However, Nigeria remains a largely import-dependent country for refined products, implying that the rising global oil prices will require more dollars to bring in refined crude oil products.
The removal of the fuel subsidy has made the fate of Nigerians even more susceptible to changes in international oil prices.
Currently, petrol pump prices nationwide are set at N560 to N640 per litre. With the current regime of market forces determining the price, it is only a matter of time before Nigerians pay higher.
Nigeria must buy new stock despite price
The Nigerian Petroleum Downstream Regulatory Authority (NMDPRA)'s latest report shows that as of August 21, 2023, Nigeria only has 26 days left of PMS in stock.
This means Nigeria must import new stock before Monday, September 11, 2023. With crude oil price at $90 a barrel and the official exchange rate near N800, it will be costly to import.
Chinedu Okoronkwo of the Independent Petroleum Marketers Association of Nigeria (IPMAN), in a recent interview with Legit.ng explained:
"We are in a new regime whatever happened at the global market now affects pump price prices in Nigeria.
"Also, as long as the dollar keeps rising against the naira in the foreign exchange market, the fuel price in the country will continue to increase."
Mele Kyari, the group managing director of Nigerian National Petroleum Company Limited (NNPCL), has always put the comfort zone for oil prices at $58-$60, saying that anything above $70-$80 will add more difficulties for Nigeria.
Unless the federal government subsidises the fuel expected to be imported, there is no way petrol prices will continue to sell at N570 to N620 per litre.
Nationwide protest: NLC exposes FG over claim of saving N1trn on subsidy removal
The Nigeria Labour Congress (NLC) has refuted President Bola Tinubu's claim that over N1 trillion has been saved since his government stopped paying for the fuel subsidy.

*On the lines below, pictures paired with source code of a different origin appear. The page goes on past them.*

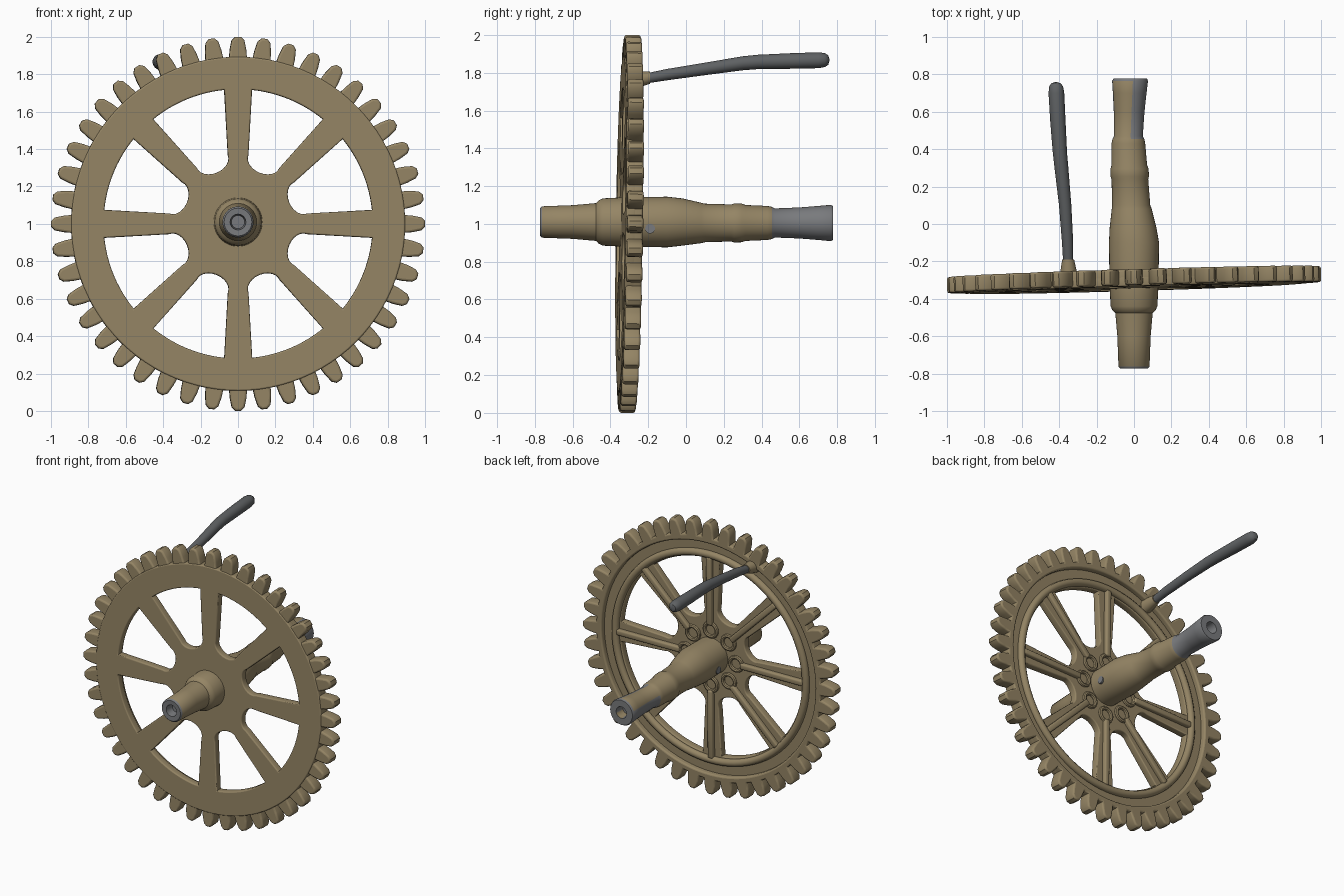
import bpy, bmesh
from math import sin, cos, pi, radians
from mathutils import Matrix, Vector

if "Cube" in bpy.data.objects:
    bpy.data.objects.remove(bpy.data.objects["Cube"])


def material(name, rgb):
    m = bpy.data.materials.new(name)
    m.use_nodes = True
    m.diffuse_color = (*rgb, 1)
    bsdf = m.node_tree.nodes["Principled BSDF"]
    bsdf.inputs["Base Color"].default_value = (*rgb, 1)
    bsdf.inputs["Roughness"].default_value = 0.7
    return m


BRASS = material("dull brass", (0.30, 0.235, 0.13))
STEEL = material("grey steel", (0.19, 0.195, 0.205))
DARK = material("dark steel", (0.115, 0.122, 0.127))

# Wheel frame: local x, y in the wheel plane, local +z towards the front, slightly tilted
WHEEL = (Matrix.Translation((0, -0.3, 1)) @ Matrix.Rotation(0.03, 4, 'Z')
         @ Matrix.Rotation(radians(90) - 0.015, 4, 'X'))


def smooth(obj, angle=40):
    bpy.ops.object.select_all(action='DESELECT')
    obj.select_set(True)
    bpy.context.view_layer.objects.active = obj
    bpy.ops.object.shade_smooth_by_angle(angle=radians(angle))


def turn(points, a):
    return [(x * cos(a) - y * sin(a), x * sin(a) + y * cos(a)) for x, y in points]


def circle(r, n=96):
    return [(r * cos(2 * pi * i / n), r * sin(2 * pi * i / n)) for i in range(n)]


def flat_part(name, outlines, back, front, bevel):
    """Plate cut from closed outlines, with rounded edges."""
    cu = bpy.data.curves.new(name, 'CURVE')
    cu.dimensions = '2D'
    cu.fill_mode = 'BOTH'
    cu.extrude = (front - back) / 2 - bevel
    cu.bevel_depth = bevel
    cu.bevel_resolution = 2
    for pts in outlines:
        s = cu.splines.new('POLY')
        s.points.add(len(pts) - 1)
        for p, (x, y) in zip(s.points, pts):
            p.co = (x, y, 0, 1)
        s.use_cyclic_u = True
    cu.materials.append(BRASS)
    obj = bpy.data.objects.new(name, cu)
    bpy.context.collection.objects.link(obj)
    obj.matrix_world = WHEEL @ Matrix.Translation((0, 0, (front + back) / 2))
    bpy.ops.object.select_all(action='DESELECT')
    obj.select_set(True)
    bpy.context.view_layer.objects.active = obj
    bpy.ops.object.convert(target='MESH')
    smooth(bpy.context.object)


def mesh_object(name, bm, mats, matrix=Matrix()):
    bmesh.ops.remove_doubles(bm, verts=bm.verts, dist=1e-5)
    bmesh.ops.recalc_face_normals(bm, faces=bm.faces)
    me = bpy.data.meshes.new(name)
    bm.to_mesh(me)
    bm.free()
    for m in mats:
        me.materials.append(m)
    obj = bpy.data.objects.new(name, me)
    bpy.context.collection.objects.link(obj)
    obj.matrix_world = matrix
    smooth(obj)
    return obj


def turned(name, rings, mats, rule=None, n=40):
    """Round part along y; each ring is (y, radius, centre x, centre z)."""
    bm = bmesh.new()
    loops = []
    for y, r, cx, cz in rings:
        loops.append([bm.verts.new((cx + r * cos(2 * pi * i / n), y, cz + r * sin(2 * pi * i / n)))
                      for i in range(n)])
    for a, b in zip(loops, loops[1:]):
        for i in range(n):
            bm.faces.new((a[i], a[i - 1], b[i - 1], b[i]))
    bmesh.ops.remove_doubles(bm, verts=bm.verts, dist=1e-5)
    bmesh.ops.recalc_face_normals(bm, faces=bm.faces)
    if rule:
        for f in bm.faces:
            f.material_index = rule(f.calc_center_median(), f.normal)
    return mesh_object(name, bm, mats)


def torus(name, major, minor, centre, n=64, m=10):
    bm = bmesh.new()
    loops = []
    for i in range(n):
        a = 2 * pi * i / n
        loops.append([bm.verts.new((
            centre[0] + (major + minor * cos(2 * pi * j / m)) * cos(a),
            centre[1] + (major + minor * cos(2 * pi * j / m)) * sin(a),
            centre[2] + minor * sin(2 * pi * j / m))) for j in range(m)])
    for i in range(n):
        for j in range(m):
            bm.faces.new((loops[i - 1][j - 1], loops[i][j - 1], loops[i][j], loops[i - 1][j]))
    mesh_object(name, bm, [BRASS], WHEEL)


# Toothed ring
TEETH = 44
half = [(0.036, 0.88), (0.032, 0.93), (0.023, 0.975), (0.010, 0.988)]
tooth = half + [(-x, y) for x, y in reversed(half)]
gear_outline = [p for k in range(TEETH) for p in turn(tooth, 2 * pi * k / TEETH)]
flat_part("tooth_ring", [gear_outline, circle(0.86)], -0.045, 0.040, 0.012)

# Wheel plate with eight windows leaving the spokes
window = [(0.36 - 0.072 * sin(pi * i / 12), 0.098 * cos(pi * i / 12)) for i in range(13)]
window += [(0.728 * cos(a), 0.728 * sin(a)) for a in [radians(-17.2 + 34.4 * i / 12) for i in range(13)]]
windows = [turn(window, radians(22.5 + 45 * k)) for k in range(8)]
flat_part("wheel_plate", [circle(0.885)] + windows, -0.008, 0.045, 0.008)

# Raised rim at the back of the windows
torus("rim_ridge", 0.755, 0.027, (0, 0, -0.012), 96)

# Spoke ribs and ring bosses at the back
for k in range(8):
    a = radians(45 * k)
    bm = bmesh.new()
    bmesh.ops.create_cube(bm, size=1, matrix=Matrix.Rotation(a, 4, 'Z')
                          @ Matrix.Translation((0.49, 0, -0.012)) @ Matrix.Diagonal((0.5, 0.042, 0.05, 1)))
    bmesh.ops.bevel(bm, geom=bm.edges[:], offset=0.012, segments=3, affect='EDGES', profile=0.5)
    mesh_object(f"spoke_rib_{k + 1}", bm, [BRASS], WHEEL)
    torus(f"boss_ring_{k + 1}", 0.048, 0.014, (0.2 * cos(a), 0.2 * sin(a), -0.012), 24, 8)

# Stepped axle with bored steel ends
axle = [(-0.71, 0, 0), (-0.71, 0.035, 0), (-0.77, 0.042, 0), (-0.772, 0.074, 0), (-0.762, 0.083, 0),
        (-0.6, 0.089, 0), (-0.475, 0.1, 0), (-0.462, 0.115, 0), (-0.44, 0.125, 0), (-0.34, 0.13, 0),
        (-0.22, 0.132, 0), (-0.1, 0.134, 0), (-0.02, 0.125, -0.005), (0.08, 0.107, -0.012),
        (0.1, 0.102, -0.015), (0.24, 0.098, -0.022), (0.255, 0.103, -0.023), (0.295, 0.102, -0.024),
        (0.315, 0.095, -0.025), (0.43, 0.09, -0.03), (0.455, 0.085, -0.03), (0.47, 0.077, -0.03),
        (0.6, 0.082, -0.026), (0.7, 0.09, -0.023), (0.765, 0.096, -0.021), (0.777, 0.09, -0.02),
        (0.777, 0.042, -0.02), (0.71, 0.035, -0.02), (0.71, 0, -0.02)]


def axle_colour(c, n):
    if c.y < -0.764 or (c.y < -0.7 and (c.xz - Vector((0, 1.01))).length < 0.045):
        return 1
    if c.y > 0.46:
        return 0 if c.y < 0.77 and n.z > 0.3 and n.x < 0.1 and abs(n.y) < 0.5 else 1
    return 0


turned("axle", [(y, r, x, 1.01 - 0.005 * (y > 0)) for y, r, x in axle], [BRASS, STEEL], axle_colour)

# Cross pin through the axle
bm = bmesh.new()
bmesh.ops.create_cone(bm, cap_ends=True, segments=20, radius1=0.026, radius2=0.026, depth=0.266,
                      matrix=Matrix.Translation((0, -0.19, 0.975)) @ Matrix.Rotation(pi / 2, 4, 'Y'))
mesh_object("cross_pin", bm, [STEEL])

# Crank handle and its socket on the rim
handle = [(-0.30, 0.024, -0.35, 1.755), (-0.2, 0.027, -0.352, 1.772), (-0.1, 0.03, -0.355, 1.79),
          (0.1, 0.033, -0.368, 1.82), (0.3, 0.037, -0.388, 1.85), (0.38, 0.038, -0.396, 1.857),
          (0.55, 0.041, -0.407, 1.862), (0.7, 0.042, -0.415, 1.866), (0.735, 0.037, -0.416, 1.867),
          (0.753, 0.025, -0.417, 1.867), (0.76, 0, -0.417, 1.867)]
turned("crank_handle", handle, [DARK], n=24)
turned("handle_socket", [(-0.32, 0.05, -0.35, 1.757), (-0.25, 0.043, -0.35, 1.764),
                         (-0.19, 0.032, -0.352, 1.774), (-0.185, 0, -0.352, 1.775)], [BRASS], n=24)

Speaking during the ongoing nationwide protest of organised labour, Comrade Joe Ajaero, the NLC president, said the Federal Government's committee to negotiate with the unions revealed that no money was saved since the subsidy was removed.